    On Racial Iconstook shape in the wake of the Trayvon Martin tragedy: his murder and the acquittal of his murderer, George Zimmerman. I was in the early stages of writing this book when Trayvon Martin was killed. Shortly after his death, public awareness of his murder spread internationally. I believe that it is important to preface this chapter with such a disclosure because my choice to include Martin touches on the stickier and more troubling aspects of racial iconicity: the interworkings of misfortune and opportunity, of terror and visibility, of injustice and hopefulness, of death and immortailty.

    In writing...

  7. Chapter 2 Democracy’s Promise: The Black Political Leader as Icon
    (pp. 32-54)

    In restaurants, on buildings, in homes, and in public sites across the country and around the globe, images of President Barack Obama as the manifestation of a long line of “great black leaders” proliferate. On a food cart in Harlem, Obama’s smiling face spans the border alongside the more austere portraits of Frederick Douglass and Martin Luther King Jr. On a gallery wall in Boston, a photorealistic painting by Ron English blends Obama’s face with a well-known stately portrait of Abraham Lincoln. The painting of Lincoln, the “great slave liberator,” and Obama, the son of a white American woman and...

  8. Chapter 3 Giving Face: Diana Ross and the Black Celebrity as Icon
    (pp. 55-80)

    Diana Ross once stated: “Icon. What is an icon? When someone is iconic it means they have established a certain kind of legacy possibly, and I think it does come with time…. I don’t think you are born an icon.” Her words restate a well-worn adage: one is not born a celebrity icon. Nor is one forced into the realm of celebrity iconicity as a matter of life or death (as many black political icons are). Instead, becoming a celebrity icon is a labor-intensive choice that involves sculpting one’s features, developing public recognition, building identification, and turning one’s one’s self...

  9. Chapter 4 The Black Athlete: Racial Precarity and the American Sports Icon
    (pp. 81-110)

    Perhaps there is no other sector of culture and commerce where the legacies and practices of chattel slavery are more explicitly invoked in the contemporary era than the lucrative and highly elite world of professional sports. From the ritual of the draft by which many athletes enter professional team sports to the periodic trade and the declining value of the aging body, the fundamental roots of racial capital are interwoven into the seemingly meritocratic and voluntary markets of athletics. As the vestiges of slavery cast a shadow on contemporary sports, commentary on the features, strengths, and weaknesses of the body...

  10. Coda
    (pp. 111-120)

    Throughout this book, I have considered the significance of black icons and racial iconicity in various sectors of American public life: politics, sports, popular music, and celebrity culture. As examined through various examples, the racial icon occupies a special place in the nation’s imaginary as a figuration and negotiation of U.S. racial history, the democratic promise of “our country,” and the ongoing struggles against racial injustice. Racial iconicity has served as a vibrational force—an affective energy—that leads to our valuation of the people we venerate and the devaluation of the lives of many others.

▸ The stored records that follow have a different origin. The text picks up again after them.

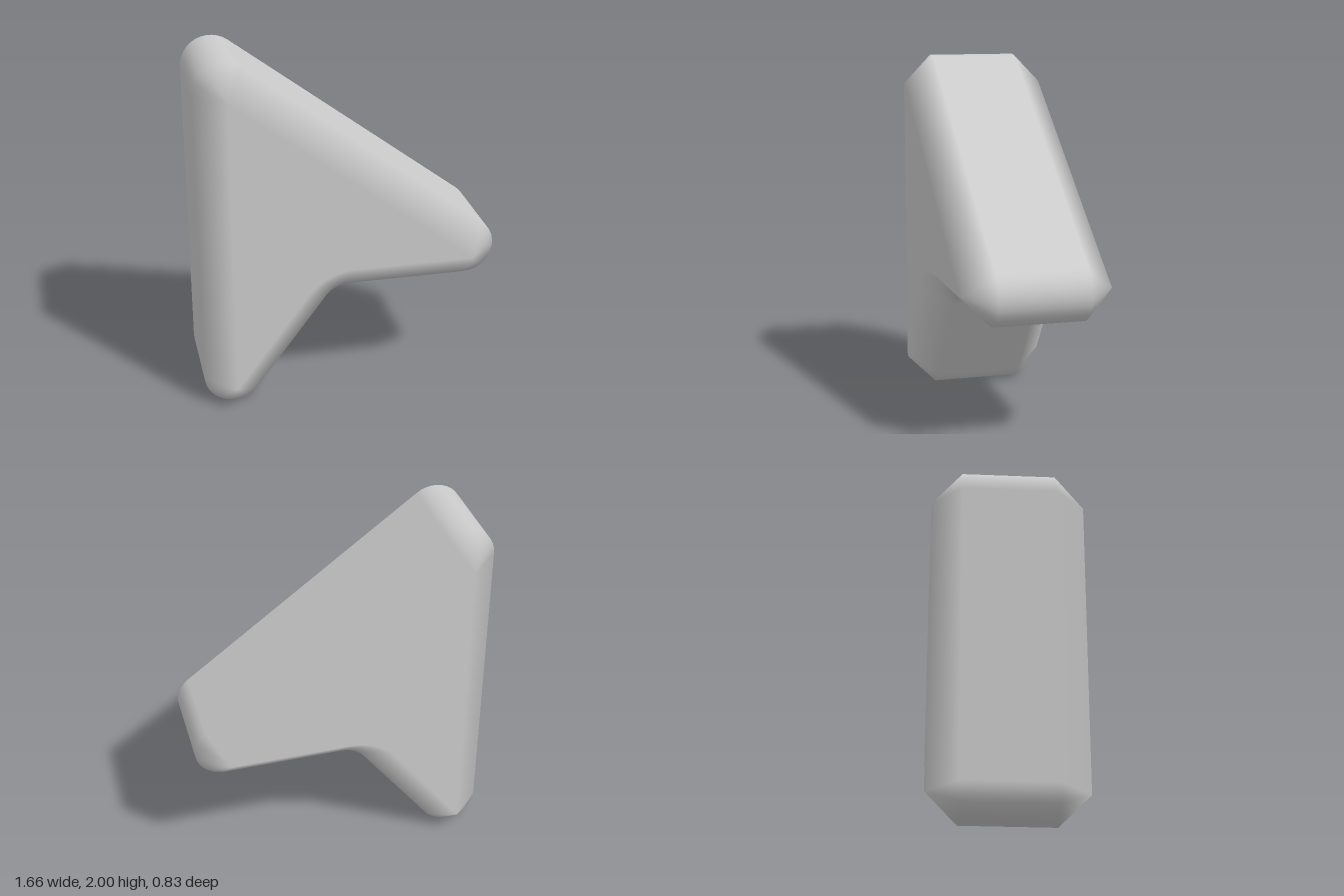
import * as THREE from 'three';

const BEVEL = 0.165, HALF_FLAT = 0.25, HALF_DEPTH = 0.415, STEPS = 12;

// Corners of the inset face: centre, arc radius (negative = concave), start and end normal angle
const CORNERS = [
  { x: -0.665, y: 0.165, r: 0, from: -180, to: -36.7 },     // lower tip
  { x: 0, y: 0.505, r: -0.33, from: -36.7, to: -90 },       // concave notch
  { x: 0.665, y: 0.835, r: 0, from: -90, to: 53.06 },       // side tip
  { x: -0.665, y: 1.835, r: 0, from: 53.06, to: 180 },      // upper tip
];

// Outline stations, counter-clockwise: inset point plus outward normal
function outline() {
  const stations = [];
  for (const c of CORNERS) {
    for (let i = 0; i <= STEPS; i++) {
      const a = THREE.MathUtils.degToRad(c.from + (c.to - c.from) * i / STEPS);
      const nx = Math.cos(a), ny = Math.sin(a);
      // concave corner: its centre lies outside, on the side the normal points to
      stations.push({ x: c.x + c.r * nx, y: c.y + c.r * ny, nx, ny });
    }
  }
  return stations;
}

function arrowGeometry() {
  const stations = outline(), n = stations.length;
  const positions = [], normals = [], index = [];

  // Four rings from front to back; normals blend only across the bevels
  const rings = [
    { z: HALF_DEPTH, out: 0, nz: 1 },
    { z: HALF_FLAT, out: BEVEL, nz: 0 },
    { z: -HALF_FLAT, out: BEVEL, nz: 0 },
    { z: -HALF_DEPTH, out: 0, nz: -1 },
  ];
  for (const { z, out, nz } of rings) {
    for (const s of stations) {
      positions.push(s.x + s.nx * out, s.y + s.ny * out, z);
      if (nz) normals.push(0, 0, nz);
      else normals.push(s.nx, s.ny, 0);
    }
  }

  // Bevels and side wall
  for (let r = 0; r < 3; r++) {
    for (let i = 0; i < n; i++) {
      const j = (i + 1) % n;
      const a = r * n + i, b = r * n + j, c = a + n, d = b + n;
      index.push(a, c, b, b, c, d);
    }
  }

  // Front and back faces, fanned from the upper tip
  const tip = n - 1, back = 3 * n;
  for (let i = 0; i < n - 2; i++) {
    index.push(tip, i, i + 1);
    index.push(back + tip, back + i + 1, back + i);
  }

  const geo = new THREE.BufferGeometry();
  geo.setAttribute('position', new THREE.Float32BufferAttribute(positions, 3));
  geo.setAttribute('normal', new THREE.Float32BufferAttribute(normals, 3));
  geo.setIndex(index);
  return geo;
}

export function createModel() {
  const group = new THREE.Group();
  group.name = 'pointerArrow';
  const arrow = new THREE.Mesh(arrowGeometry(), new THREE.MeshStandardMaterial({ color: 0xcccccc }));
  arrow.name = 'arrowBody';
  group.add(arrow);
  return group;
}
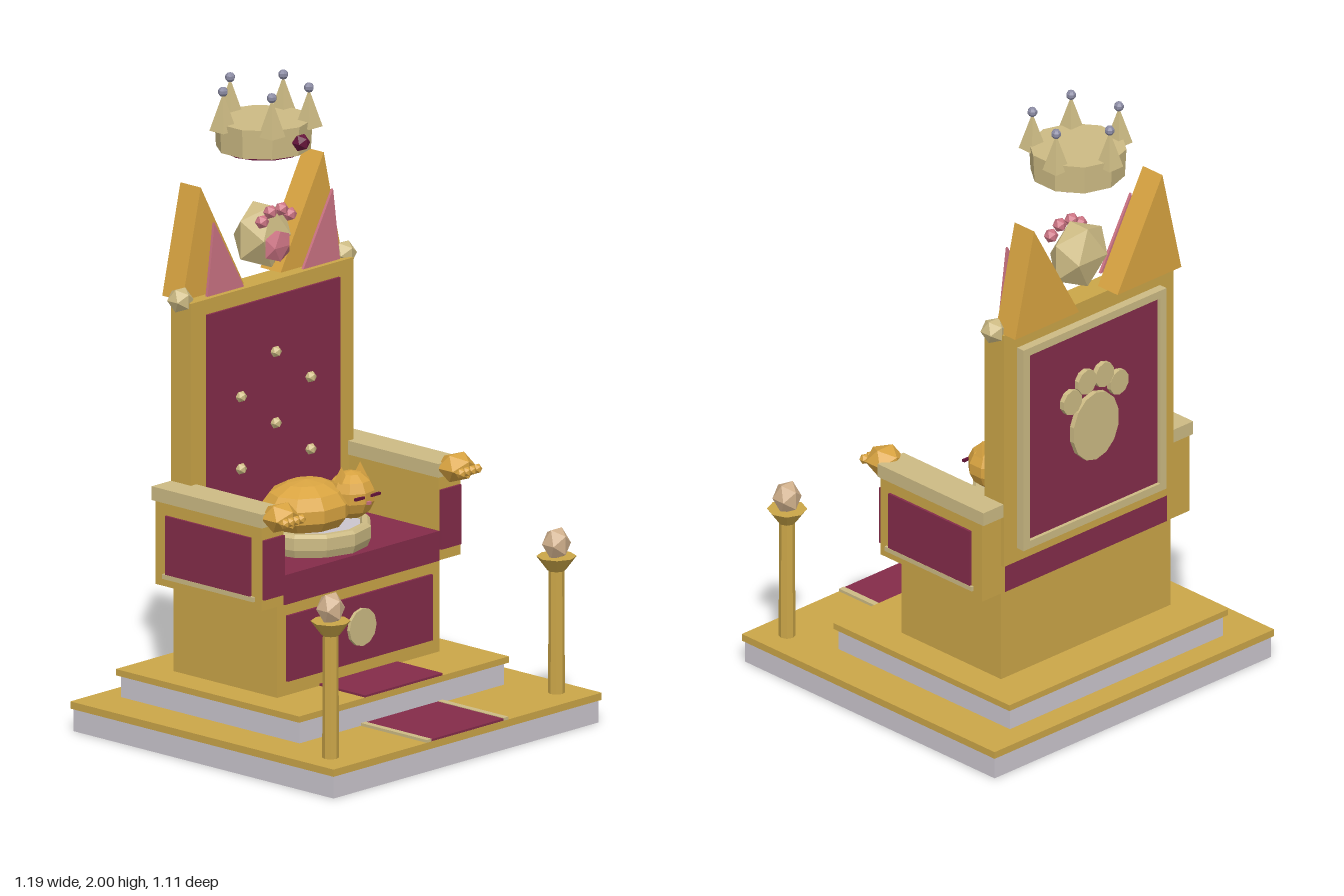
import * as THREE from 'three';

const mat = (name, color) => {
  const m = new THREE.MeshStandardMaterial({ color });
  m.name = name;
  return m;
};

export function createModel() {
  const gold = mat('gold', 0xcba648), amber = mat('amber', 0xd9a441), stone = mat('stone', 0xcbc6ce);
  const cream = mat('cream', 0xcdbb84), red = mat('velvet red', 0x842c4a), pink = mat('pink', 0xcc7484);
  const flame = mat('tan crystal', 0xd0b08c), gem = mat('dark garnet', 0x64143a), pearl = mat('slate pearl', 0x8c8ca4);

  const root = new THREE.Group();
  root.name = 'throne';

  // Faceted mesh helper
  const add = (name, geo, material, x = 0, y = 0, z = 0, parent = root) => {
    const g = geo.index ? geo.toNonIndexed() : geo;
    g.computeVertexNormals();
    const m = new THREE.Mesh(g, material);
    m.name = name;
    m.position.set(x, y, z);
    parent.add(m);
    return m;
  };
  // Box from its min and max on each axis
  const box = (name, material, x0, x1, y0, y1, z0, z1) =>
    add(name, new THREE.BoxGeometry(x1 - x0, y1 - y0, z1 - z0), material, (x0 + x1) / 2, (y0 + y1) / 2, (z0 + z1) / 2);
  const ico = (name, material, r, x, y, z, sx = 1, sy = 1, sz = 1) =>
    add(name, new THREE.IcosahedronGeometry(r, 0).scale(sx, sy, sz), material, x, y, z);
  // Disc facing along z
  const disc = (name, material, rx, ry, depth, x, y, z, sides = 12) =>
    add(name, new THREE.CylinderGeometry(1, 1, depth, sides).rotateX(Math.PI / 2).scale(rx, ry, 1), material, x, y, z);
  const triangle = (name, material, pts, depth, z) => {
    const shape = new THREE.Shape(pts.map(p => new THREE.Vector2(...p)));
    return add(name, new THREE.ExtrudeGeometry(shape, { depth, bevelEnabled: false }), material, 0, 0, z);
  };

  // Stepped dais
  box('lowerStepStone', stone, -0.59, 0.59, 0, 0.072, -0.55, 0.55);
  box('lowerStepTop', gold, -0.597, 0.597, 0.072, 0.095, -0.557, 0.557);
  box('upperStepStone', stone, -0.455, 0.455, 0.095, 0.165, -0.478, 0.278);
  box('upperStepTop', gold, -0.467, 0.467, 0.165, 0.185, -0.488, 0.288);

  // Carpet runner
  box('upperCarpet', red, -0.173, 0.173, 0.185, 0.192, 0.09, 0.287);
  box('lowerCarpet', red, -0.161, 0.161, 0.095, 0.102, 0.278, 0.556);

  // Seat
  box('seatBase', gold, -0.362, 0.362, 0.185, 0.48, -0.343, 0.095);
  box('seatFrontPanel', red, -0.322, 0.322, 0.23, 0.44, 0.095, 0.104);
  disc('seatMedallion', cream, 0.06, 0.06, 0.012, 0, 0.34, 0.109);
  box('seatCushion', red, -0.345, 0.345, 0.48, 0.575, -0.345, 0.11);

  // Backrest with front panel and studs
  box('backrest', gold, -0.362, 0.362, 0.575, 1.37, -0.355, -0.27);
  box('backrestPanel', red, -0.295, 0.295, 0.612, 1.322, -0.27, -0.261);
  for (const [x, y] of [[0, 1.147], [-0.155, 1.035], [0.155, 1.035], [0, 0.92], [-0.155, 0.805], [0.155, 0.805]])
    ico('backrestStud', cream, 0.019, x, y, -0.254);

  // Rear panel, frame and paw emblem
  box('rearPanel', red, -0.285, 0.285, 0.64, 1.29, -0.372, -0.355);
  for (const s of [-1, 1]) {
    box('rearFrameSide', cream, s * 0.292 - 0.013, s * 0.292 + 0.013, 0.62, 1.31, -0.384, -0.355);
    box('rearFrameRail', cream, -0.279, 0.279, 0.965 + s * 0.332 - 0.013, 0.965 + s * 0.332 + 0.013, -0.384, -0.355);
  }
  disc('rearPawPad', cream, 0.098, 0.115, 0.018, 0, 0.945, -0.38, 14);
  for (const [x, y] of [[-0.1, 1.06], [-0.037, 1.108], [0.037, 1.108], [0.1, 1.06]])
    disc('rearPawToe', cream, 0.04, 0.042, 0.018, x, y, -0.38, 10);

  // Mirrored parts
  for (const s of [-1, 1]) {
    const sideBox = (name, m, x0, x1, ...rest) => box(name, m, Math.min(s * x0, s * x1), Math.max(s * x0, s * x1), ...rest);

    sideBox('carpetTrim', cream, 0.161, 0.182, 0.095, 0.104, 0.278, 0.557);

    // Armrest
    sideBox('arm', gold, 0.345, 0.443, 0.48, 0.746, -0.343, 0.106);
    sideBox('armFrontPanel', red, 0.349, 0.439, 0.515, 0.705, 0.106, 0.115);
    sideBox('armSidePanel', red, 0.443, 0.451, 0.52, 0.707, -0.296, 0.063);
    sideBox('armSideTrim', cream, 0.443, 0.452, 0.505, 0.52, -0.306, 0.078);
    sideBox('armCap', cream, 0.338, 0.448, 0.746, 0.79, -0.354, 0.112);
    ico('armPaw', amber, 0.062, s * 0.392, 0.775, 0.138, 1, 0.8, 1);
    for (let i = 0; i < 4; i++)
      ico('armPawToe', amber, 0.017, s * 0.392 + (i - 1.5) * 0.024, 0.772, 0.19);

    // Backrest finial and ear
    ico('backrestFinial', cream, 0.042, s * 0.364, 1.375, -0.313);
    triangle('backrestEar', amber, [[s * 0.355, 1.37], [s * 0.082, 1.37], [s * 0.274, 1.715]], 0.086, -0.398);
    triangle('earInner', pink, [[s * 0.295, 1.38], [s * 0.132, 1.38], [s * 0.264, 1.61]], 0.009, -0.272);

    ico('cushionStud', cream, 0.019, s * 0.23, 0.582, -0.1);

    // Lamp post
    const lamp = new THREE.Group();
    lamp.name = 'lampPost';
    lamp.position.set(s * 0.503, 0, 0.455);
    root.add(lamp);
    add('lampColumn', new THREE.CylinderGeometry(0.024, 0.026, 0.4, 8), gold, 0, 0.295, 0, lamp);
    add('lampCup', new THREE.CylinderGeometry(0.062, 0.028, 0.045, 8), gold, 0, 0.508, 0, lamp);
    add('lampCrystal', new THREE.IcosahedronGeometry(0.046, 0).scale(1, 1.2, 1), flame, 0, 0.57, 0, lamp);
  }

  // Pet bed
  const bed = [[0, 0.575], [0.185, 0.575], [0.195, 0.6], [0.195, 0.638], [0.185, 0.648], [0.168, 0.648], [0.16, 0.63]];
  add('bedRim', new THREE.LatheGeometry(bed.map(p => new THREE.Vector2(...p)), 12), cream, -0.02, 0, -0.095);
  add('bedPad', new THREE.CylinderGeometry(0.166, 0.166, 0.05, 12), stone, -0.02, 0.61, -0.095);

  // Sleeping cat
  add('catBody', new THREE.SphereGeometry(1, 10, 7).scale(0.158, 0.09, 0.132), amber, -0.028, 0.687, -0.1);
  add('catHead', new THREE.SphereGeometry(0.076, 9, 7), amber, 0.097, 0.717, -0.028);
  for (const s of [-1, 1]) {
    add('catEar', new THREE.ConeGeometry(0.024, 0.05, 4).rotateY(Math.PI / 4), amber, 0.097 + s * 0.042, 0.787, -0.03);
    box('catEye', gem, 0.097 + s * 0.035 - 0.02, 0.097 + s * 0.035 + 0.02, 0.718, 0.726, 0.036, 0.045);
  }
  box('catNose', pink, 0.089, 0.105, 0.698, 0.708, 0.043, 0.051);

  // Floating paw crest
  add('pawCrest', new THREE.IcosahedronGeometry(0.115, 0).rotateZ(Math.PI / 2).scale(1, 1, 0.65), cream, 0, 1.51, -0.312);
  add('pawCrestPad', new THREE.IcosahedronGeometry(0.062, 0).rotateZ(Math.PI / 2).scale(1, 0.9, 0.4), pink, 0, 1.485, -0.248);
  for (const [x, y] of [[-0.062, 1.573], [-0.025, 1.597], [0.025, 1.597], [0.062, 1.573]])
    ico('pawCrestToe', pink, 0.023, x, y, -0.254);

  // Floating crown
  const cz = -0.307;
  add('crownBand', new THREE.CylinderGeometry(0.152, 0.147, 0.092, 10), cream, 0, 1.835, cz);
  add('crownLining', new THREE.CylinderGeometry(0.122, 0.122, 0.012, 12), gem, 0, 1.785, cz);
  for (let i = 0; i < 5; i++) {
    const a = (i / 5) * Math.PI * 2, x = Math.sin(a) * 0.141, z = cz - Math.cos(a) * 0.141;
    add('crownSpike', new THREE.ConeGeometry(0.042, 0.12, 4).rotateY(Math.PI / 4), cream, x, 1.92, z);
    add('crownPearl', new THREE.SphereGeometry(0.016, 7, 5), pearl, x, 1.984, z);
  }
  ico('crownGem', gem, 0.029, 0, 1.834, -0.148);

  return root;
}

    The icon functions in...

  11. Notes
    (pp. 121-128)
  12. Back Matter
    (pp. 129-129)